Scan the entries and copy each line where the word "name" is present.

(Collected data)
-- -- --

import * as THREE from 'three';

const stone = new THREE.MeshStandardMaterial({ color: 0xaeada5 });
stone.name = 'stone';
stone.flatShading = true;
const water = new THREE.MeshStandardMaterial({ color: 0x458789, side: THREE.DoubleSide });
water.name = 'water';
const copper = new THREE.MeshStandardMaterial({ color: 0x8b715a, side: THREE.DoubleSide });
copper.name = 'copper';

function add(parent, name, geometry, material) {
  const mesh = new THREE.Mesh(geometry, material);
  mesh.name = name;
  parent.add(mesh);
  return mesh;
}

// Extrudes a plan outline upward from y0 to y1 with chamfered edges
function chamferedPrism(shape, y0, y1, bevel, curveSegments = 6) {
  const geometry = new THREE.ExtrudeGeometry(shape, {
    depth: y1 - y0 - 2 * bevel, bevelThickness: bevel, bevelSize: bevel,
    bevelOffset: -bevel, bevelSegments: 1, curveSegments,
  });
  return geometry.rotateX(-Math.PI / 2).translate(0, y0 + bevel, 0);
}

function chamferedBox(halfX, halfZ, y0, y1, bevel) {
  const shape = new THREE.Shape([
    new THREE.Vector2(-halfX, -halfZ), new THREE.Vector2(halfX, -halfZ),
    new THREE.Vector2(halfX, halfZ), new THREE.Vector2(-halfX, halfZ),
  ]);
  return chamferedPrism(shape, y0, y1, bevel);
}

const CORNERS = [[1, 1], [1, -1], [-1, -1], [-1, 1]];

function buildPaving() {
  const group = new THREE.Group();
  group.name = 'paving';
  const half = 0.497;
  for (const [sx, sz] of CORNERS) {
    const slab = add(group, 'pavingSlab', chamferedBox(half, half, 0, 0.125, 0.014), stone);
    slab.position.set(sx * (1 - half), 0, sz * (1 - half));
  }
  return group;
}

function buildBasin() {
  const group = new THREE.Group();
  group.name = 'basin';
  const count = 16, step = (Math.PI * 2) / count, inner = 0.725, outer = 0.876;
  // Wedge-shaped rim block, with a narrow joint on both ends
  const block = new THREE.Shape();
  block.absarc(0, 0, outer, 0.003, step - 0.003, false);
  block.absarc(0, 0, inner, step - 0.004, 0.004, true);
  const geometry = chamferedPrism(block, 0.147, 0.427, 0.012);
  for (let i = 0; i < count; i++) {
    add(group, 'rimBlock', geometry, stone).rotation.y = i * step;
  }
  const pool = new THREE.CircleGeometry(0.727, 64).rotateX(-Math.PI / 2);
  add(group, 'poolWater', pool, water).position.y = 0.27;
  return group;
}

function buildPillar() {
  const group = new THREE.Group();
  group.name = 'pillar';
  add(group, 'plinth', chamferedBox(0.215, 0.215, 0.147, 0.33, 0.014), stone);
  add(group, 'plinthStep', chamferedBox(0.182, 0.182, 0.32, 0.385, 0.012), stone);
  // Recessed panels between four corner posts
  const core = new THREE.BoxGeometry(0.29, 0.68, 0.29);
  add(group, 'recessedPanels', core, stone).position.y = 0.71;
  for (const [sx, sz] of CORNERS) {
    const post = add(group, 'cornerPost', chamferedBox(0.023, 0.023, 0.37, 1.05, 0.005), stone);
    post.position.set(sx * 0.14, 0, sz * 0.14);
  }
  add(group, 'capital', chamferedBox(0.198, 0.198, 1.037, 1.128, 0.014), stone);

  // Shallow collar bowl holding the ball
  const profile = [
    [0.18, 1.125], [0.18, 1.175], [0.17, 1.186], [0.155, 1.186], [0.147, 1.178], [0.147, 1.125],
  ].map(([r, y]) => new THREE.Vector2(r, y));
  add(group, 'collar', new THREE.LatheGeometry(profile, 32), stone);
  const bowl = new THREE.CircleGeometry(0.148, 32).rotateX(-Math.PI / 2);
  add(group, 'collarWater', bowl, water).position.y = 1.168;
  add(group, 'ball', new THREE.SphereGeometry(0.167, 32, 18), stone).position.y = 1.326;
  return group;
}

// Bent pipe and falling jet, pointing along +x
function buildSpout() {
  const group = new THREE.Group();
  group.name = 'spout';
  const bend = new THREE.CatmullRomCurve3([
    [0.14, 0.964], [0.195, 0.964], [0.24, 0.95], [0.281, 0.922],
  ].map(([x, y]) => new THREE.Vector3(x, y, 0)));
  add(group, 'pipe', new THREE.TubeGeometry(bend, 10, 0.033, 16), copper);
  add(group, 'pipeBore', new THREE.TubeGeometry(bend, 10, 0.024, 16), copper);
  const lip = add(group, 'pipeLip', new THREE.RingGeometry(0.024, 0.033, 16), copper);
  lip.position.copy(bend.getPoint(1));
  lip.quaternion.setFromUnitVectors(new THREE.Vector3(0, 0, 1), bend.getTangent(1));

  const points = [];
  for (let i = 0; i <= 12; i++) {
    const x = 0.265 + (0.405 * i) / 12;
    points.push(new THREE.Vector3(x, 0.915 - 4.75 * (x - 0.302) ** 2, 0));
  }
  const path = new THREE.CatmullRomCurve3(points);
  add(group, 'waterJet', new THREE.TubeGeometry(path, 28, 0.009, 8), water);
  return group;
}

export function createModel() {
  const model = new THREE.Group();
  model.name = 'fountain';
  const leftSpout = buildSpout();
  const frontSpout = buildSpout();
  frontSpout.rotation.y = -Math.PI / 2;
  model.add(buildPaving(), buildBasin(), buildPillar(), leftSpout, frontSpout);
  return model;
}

-- -- --

## Solution to this exercise
stone.name = 'stone';
water.name = 'water';
copper.name = 'copper';
function add(parent, name, geometry, material) {
  mesh.name = name;
  group.name = 'paving';
  group.name = 'basin';
  group.name = 'pillar';
  group.name = 'spout';
  model.name = 'fountain';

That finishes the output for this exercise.